Op-ed published on February 29, 2016, on the Epicenter blog.
Some people see no need to worry about public debt because it matches the amounts invested to prepare for the future. Public administrations are fulfilling their role perfectly in going into debt because this finances projects that could not be undertaken by the private sector. But do the numbers back up this idea?
The latest analysis of the national balance sheet produced in December 2015 by the INSEE, France’s statistics institute, shows nothing of the sort. It valuates the assets of the public administrations at 147% of GDP. This shows that the administrations own an array of civil engineering works (roads, ports, airports, etc.), land, housing, machinery and equipment and also financial assets. To calculate net worth, you need to subtract their debts, which amount to 130% of GDP. This means the wealth of France’s public administrations equals 17% of GDP. This figure is down sharply in recent times. By way of illustration, it has fallen by half in three years.
This simple calculation shows that the investor-state idea is just a fantasy. The state has not been investing in the last few years and, as such, its net worth is melting away like snow in the sunshine.
Added to this, the reality is actually worse since the INSEE calculates the balance sheet of administrations without taking all commitments into account. It does not include the promises made in the form of pensions for civil servants and related workers. According to the Court des Comptes, these promises may amount to 73% of GDP in 2014. That means the true net worth of the public administrations is negative, to the tune of -56% of GDP.
We are therefore far removed from the traditional image of the state as a sound investor. The assets of the public administrations are not enough to cover all the commitments made by our public authorities. A valuation of the administrations’ balance sheet shows that they create debt to finance current out-of-control spending, the opposite of what a strategic investor and good manager would do. To get out of this mess, marginal improvements in management by the administrations will not be enough.
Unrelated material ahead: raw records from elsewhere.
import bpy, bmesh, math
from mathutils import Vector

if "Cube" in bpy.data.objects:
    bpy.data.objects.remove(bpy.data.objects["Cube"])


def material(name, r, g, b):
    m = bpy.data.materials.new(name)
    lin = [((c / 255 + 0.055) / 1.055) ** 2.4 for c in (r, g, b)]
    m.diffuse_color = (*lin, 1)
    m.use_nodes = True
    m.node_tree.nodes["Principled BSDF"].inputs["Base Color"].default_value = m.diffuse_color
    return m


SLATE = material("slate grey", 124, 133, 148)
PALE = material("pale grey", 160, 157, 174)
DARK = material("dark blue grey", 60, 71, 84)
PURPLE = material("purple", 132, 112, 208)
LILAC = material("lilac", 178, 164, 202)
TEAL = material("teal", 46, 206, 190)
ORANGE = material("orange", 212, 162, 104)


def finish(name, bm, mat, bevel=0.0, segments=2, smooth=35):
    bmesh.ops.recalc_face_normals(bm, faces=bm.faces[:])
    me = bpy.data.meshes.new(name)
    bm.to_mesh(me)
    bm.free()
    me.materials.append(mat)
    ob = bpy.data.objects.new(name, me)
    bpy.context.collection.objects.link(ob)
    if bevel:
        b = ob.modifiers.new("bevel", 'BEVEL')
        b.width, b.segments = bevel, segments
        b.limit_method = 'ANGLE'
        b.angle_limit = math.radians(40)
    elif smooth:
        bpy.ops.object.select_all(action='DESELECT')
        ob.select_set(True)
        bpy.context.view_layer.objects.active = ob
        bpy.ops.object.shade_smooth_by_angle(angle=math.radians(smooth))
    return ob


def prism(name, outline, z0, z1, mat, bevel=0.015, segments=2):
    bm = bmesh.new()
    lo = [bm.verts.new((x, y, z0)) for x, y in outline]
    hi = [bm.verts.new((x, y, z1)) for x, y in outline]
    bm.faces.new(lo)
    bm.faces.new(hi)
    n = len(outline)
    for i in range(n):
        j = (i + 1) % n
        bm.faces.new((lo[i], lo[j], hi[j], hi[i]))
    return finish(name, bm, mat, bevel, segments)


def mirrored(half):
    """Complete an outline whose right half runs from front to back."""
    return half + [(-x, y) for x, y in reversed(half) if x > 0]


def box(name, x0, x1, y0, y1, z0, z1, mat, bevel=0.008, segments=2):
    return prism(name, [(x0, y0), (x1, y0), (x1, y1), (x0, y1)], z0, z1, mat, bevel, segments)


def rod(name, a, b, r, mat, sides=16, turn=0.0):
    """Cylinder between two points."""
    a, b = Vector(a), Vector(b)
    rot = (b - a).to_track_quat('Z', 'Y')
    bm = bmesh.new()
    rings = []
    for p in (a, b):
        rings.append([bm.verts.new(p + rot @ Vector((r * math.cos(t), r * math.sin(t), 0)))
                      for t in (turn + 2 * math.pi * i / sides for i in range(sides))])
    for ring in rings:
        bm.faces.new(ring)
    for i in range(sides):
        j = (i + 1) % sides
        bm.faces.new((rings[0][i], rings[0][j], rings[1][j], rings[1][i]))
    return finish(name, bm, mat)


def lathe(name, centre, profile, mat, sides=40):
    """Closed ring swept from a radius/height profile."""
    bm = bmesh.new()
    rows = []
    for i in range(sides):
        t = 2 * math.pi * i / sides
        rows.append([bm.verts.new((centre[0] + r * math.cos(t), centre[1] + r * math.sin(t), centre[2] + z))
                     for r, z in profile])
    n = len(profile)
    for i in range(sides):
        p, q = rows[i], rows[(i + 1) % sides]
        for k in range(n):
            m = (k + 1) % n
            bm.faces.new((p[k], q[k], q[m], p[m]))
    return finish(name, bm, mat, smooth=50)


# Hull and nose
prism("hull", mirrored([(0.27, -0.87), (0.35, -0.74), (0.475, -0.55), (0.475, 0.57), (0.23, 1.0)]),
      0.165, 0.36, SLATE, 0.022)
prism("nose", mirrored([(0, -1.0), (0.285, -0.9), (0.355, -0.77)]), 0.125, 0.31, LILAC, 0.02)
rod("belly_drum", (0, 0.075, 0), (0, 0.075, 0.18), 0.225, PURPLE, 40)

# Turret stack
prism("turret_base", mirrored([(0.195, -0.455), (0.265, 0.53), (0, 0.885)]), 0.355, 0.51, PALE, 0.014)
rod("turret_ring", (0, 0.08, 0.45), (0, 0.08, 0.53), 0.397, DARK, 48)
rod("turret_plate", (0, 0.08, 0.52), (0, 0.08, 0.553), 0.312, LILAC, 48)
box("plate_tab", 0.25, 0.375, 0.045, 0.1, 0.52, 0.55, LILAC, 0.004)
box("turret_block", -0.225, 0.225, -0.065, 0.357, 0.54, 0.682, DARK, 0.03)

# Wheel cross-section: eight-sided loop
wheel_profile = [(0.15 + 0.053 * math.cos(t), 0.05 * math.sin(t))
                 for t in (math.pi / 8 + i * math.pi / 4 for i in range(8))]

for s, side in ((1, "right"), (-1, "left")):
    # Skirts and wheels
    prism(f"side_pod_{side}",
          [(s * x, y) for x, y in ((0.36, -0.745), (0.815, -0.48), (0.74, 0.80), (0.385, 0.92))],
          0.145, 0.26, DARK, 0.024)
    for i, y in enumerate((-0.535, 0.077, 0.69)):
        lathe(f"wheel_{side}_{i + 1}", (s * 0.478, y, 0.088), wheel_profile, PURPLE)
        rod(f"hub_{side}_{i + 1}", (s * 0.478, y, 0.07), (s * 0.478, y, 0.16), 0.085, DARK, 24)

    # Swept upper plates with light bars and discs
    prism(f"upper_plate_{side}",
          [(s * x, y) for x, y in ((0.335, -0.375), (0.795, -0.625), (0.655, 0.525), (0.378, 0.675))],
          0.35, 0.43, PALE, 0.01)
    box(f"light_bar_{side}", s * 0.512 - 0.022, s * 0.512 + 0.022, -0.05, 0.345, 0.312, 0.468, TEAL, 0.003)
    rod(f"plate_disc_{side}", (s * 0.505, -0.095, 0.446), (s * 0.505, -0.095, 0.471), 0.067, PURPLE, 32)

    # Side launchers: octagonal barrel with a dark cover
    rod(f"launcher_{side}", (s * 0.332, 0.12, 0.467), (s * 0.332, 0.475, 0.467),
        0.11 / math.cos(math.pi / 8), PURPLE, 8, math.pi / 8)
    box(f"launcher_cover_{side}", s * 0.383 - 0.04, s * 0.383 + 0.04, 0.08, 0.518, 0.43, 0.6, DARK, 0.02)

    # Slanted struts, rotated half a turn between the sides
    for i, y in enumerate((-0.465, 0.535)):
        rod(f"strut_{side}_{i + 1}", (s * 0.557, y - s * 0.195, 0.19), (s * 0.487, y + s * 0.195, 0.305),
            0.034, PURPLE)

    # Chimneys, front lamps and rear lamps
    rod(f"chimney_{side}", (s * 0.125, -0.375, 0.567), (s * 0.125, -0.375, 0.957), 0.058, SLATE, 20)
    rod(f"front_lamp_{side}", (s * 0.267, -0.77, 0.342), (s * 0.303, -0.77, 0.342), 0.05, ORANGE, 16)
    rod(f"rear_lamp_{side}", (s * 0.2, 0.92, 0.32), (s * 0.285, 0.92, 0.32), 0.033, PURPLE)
They need to return to their essential missions and let civil society and private markets look after the rest.
Cécile Philippe is the Director General of the Institut Économique Molinari. This text was previously published on the IEM website and Le Figaro Magazine.